*The task*.
Line by line, retype the whole listing exactly.
● ● ● ● ●
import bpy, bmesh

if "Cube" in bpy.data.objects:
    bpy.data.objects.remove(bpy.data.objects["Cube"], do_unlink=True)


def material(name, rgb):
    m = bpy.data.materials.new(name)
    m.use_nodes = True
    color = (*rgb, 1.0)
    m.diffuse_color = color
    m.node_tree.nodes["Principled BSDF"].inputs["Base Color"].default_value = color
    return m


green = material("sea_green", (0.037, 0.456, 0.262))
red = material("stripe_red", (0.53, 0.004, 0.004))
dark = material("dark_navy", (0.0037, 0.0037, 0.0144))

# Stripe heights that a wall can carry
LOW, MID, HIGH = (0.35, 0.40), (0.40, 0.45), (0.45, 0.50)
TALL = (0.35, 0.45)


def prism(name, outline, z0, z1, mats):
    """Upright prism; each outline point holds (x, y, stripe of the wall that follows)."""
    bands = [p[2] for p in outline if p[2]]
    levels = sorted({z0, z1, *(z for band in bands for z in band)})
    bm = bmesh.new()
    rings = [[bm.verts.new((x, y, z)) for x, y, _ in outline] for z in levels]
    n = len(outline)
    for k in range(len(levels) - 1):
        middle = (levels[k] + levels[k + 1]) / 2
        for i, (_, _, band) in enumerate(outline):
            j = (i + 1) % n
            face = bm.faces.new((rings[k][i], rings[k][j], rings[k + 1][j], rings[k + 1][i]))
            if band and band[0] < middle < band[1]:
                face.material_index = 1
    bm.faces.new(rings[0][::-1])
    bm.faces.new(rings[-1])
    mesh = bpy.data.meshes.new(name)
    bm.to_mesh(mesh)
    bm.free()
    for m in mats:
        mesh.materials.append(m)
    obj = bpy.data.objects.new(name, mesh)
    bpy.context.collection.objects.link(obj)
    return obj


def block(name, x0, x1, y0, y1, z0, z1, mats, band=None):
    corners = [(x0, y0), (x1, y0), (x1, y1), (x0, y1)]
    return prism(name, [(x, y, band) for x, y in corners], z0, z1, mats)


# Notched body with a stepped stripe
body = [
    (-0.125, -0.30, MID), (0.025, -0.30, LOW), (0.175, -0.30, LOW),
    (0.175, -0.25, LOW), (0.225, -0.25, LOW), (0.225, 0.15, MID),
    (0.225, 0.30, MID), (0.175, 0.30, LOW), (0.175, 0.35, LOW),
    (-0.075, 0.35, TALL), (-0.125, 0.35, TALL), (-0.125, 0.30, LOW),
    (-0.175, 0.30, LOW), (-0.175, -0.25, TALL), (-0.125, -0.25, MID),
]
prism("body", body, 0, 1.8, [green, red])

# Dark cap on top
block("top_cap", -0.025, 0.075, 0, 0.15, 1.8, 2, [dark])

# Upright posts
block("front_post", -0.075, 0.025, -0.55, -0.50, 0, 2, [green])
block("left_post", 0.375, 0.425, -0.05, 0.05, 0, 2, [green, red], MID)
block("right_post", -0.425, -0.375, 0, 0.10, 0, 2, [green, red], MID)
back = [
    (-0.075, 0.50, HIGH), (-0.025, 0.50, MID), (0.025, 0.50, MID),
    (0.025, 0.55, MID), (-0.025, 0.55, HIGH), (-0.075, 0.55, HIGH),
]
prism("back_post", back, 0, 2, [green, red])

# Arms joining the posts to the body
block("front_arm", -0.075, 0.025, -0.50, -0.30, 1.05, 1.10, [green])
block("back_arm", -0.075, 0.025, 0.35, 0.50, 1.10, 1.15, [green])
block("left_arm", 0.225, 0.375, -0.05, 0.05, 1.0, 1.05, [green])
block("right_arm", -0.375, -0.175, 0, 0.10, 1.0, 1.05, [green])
● ● ● ● ●
*Solution to this task*.
import bpy, bmesh

if "Cube" in bpy.data.objects:
    bpy.data.objects.remove(bpy.data.objects["Cube"], do_unlink=True)


def material(name, rgb):
    m = bpy.data.materials.new(name)
    m.use_nodes = True
    color = (*rgb, 1.0)
    m.diffuse_color = color
    m.node_tree.nodes["Principled BSDF"].inputs["Base Color"].default_value = color
    return m


green = material("sea_green", (0.037, 0.456, 0.262))
red = material("stripe_red", (0.53, 0.004, 0.004))
dark = material("dark_navy", (0.0037, 0.0037, 0.0144))

# Stripe heights that a wall can carry
LOW, MID, HIGH = (0.35, 0.40), (0.40, 0.45), (0.45, 0.50)
TALL = (0.35, 0.45)


def prism(name, outline, z0, z1, mats):
    """Upright prism; each outline point holds (x, y, stripe of the wall that follows)."""
    bands = [p[2] for p in outline if p[2]]
    levels = sorted({z0, z1, *(z for band in bands for z in band)})
    bm = bmesh.new()
    rings = [[bm.verts.new((x, y, z)) for x, y, _ in outline] for z in levels]
    n = len(outline)
    for k in range(len(levels) - 1):
        middle = (levels[k] + levels[k + 1]) / 2
        for i, (_, _, band) in enumerate(outline):
            j = (i + 1) % n
            face = bm.faces.new((rings[k][i], rings[k][j], rings[k + 1][j], rings[k + 1][i]))
            if band and band[0] < middle < band[1]:
                face.material_index = 1
    bm.faces.new(rings[0][::-1])
    bm.faces.new(rings[-1])
    mesh = bpy.data.meshes.new(name)
    bm.to_mesh(mesh)
    bm.free()
    for m in mats:
        mesh.materials.append(m)
    obj = bpy.data.objects.new(name, mesh)
    bpy.context.collection.objects.link(obj)
    return obj


def block(name, x0, x1, y0, y1, z0, z1, mats, band=None):
    corners = [(x0, y0), (x1, y0), (x1, y1), (x0, y1)]
    return prism(name, [(x, y, band) for x, y in corners], z0, z1, mats)


# Notched body with a stepped stripe
body = [
    (-0.125, -0.30, MID), (0.025, -0.30, LOW), (0.175, -0.30, LOW),
    (0.175, -0.25, LOW), (0.225, -0.25, LOW), (0.225, 0.15, MID),
    (0.225, 0.30, MID), (0.175, 0.30, LOW), (0.175, 0.35, LOW),
    (-0.075, 0.35, TALL), (-0.125, 0.35, TALL), (-0.125, 0.30, LOW),
    (-0.175, 0.30, LOW), (-0.175, -0.25, TALL), (-0.125, -0.25, MID),
]
prism("body", body, 0, 1.8, [green, red])

# Dark cap on top
block("top_cap", -0.025, 0.075, 0, 0.15, 1.8, 2, [dark])

# Upright posts
block("front_post", -0.075, 0.025, -0.55, -0.50, 0, 2, [green])
block("left_post", 0.375, 0.425, -0.05, 0.05, 0, 2, [green, red], MID)
block("right_post", -0.425, -0.375, 0, 0.10, 0, 2, [green, red], MID)
back = [
    (-0.075, 0.50, HIGH), (-0.025, 0.50, MID), (0.025, 0.50, MID),
    (0.025, 0.55, MID), (-0.025, 0.55, HIGH), (-0.075, 0.55, HIGH),
]
prism("back_post", back, 0, 2, [green, red])

# Arms joining the posts to the body
block("front_arm", -0.075, 0.025, -0.50, -0.30, 1.05, 1.10, [green])
block("back_arm", -0.075, 0.025, 0.35, 0.50, 1.10, 1.15, [green])
block("left_arm", 0.225, 0.375, -0.05, 0.05, 1.0, 1.05, [green])
block("right_arm", -0.375, -0.175, 0, 0.10, 1.0, 1.05, [green])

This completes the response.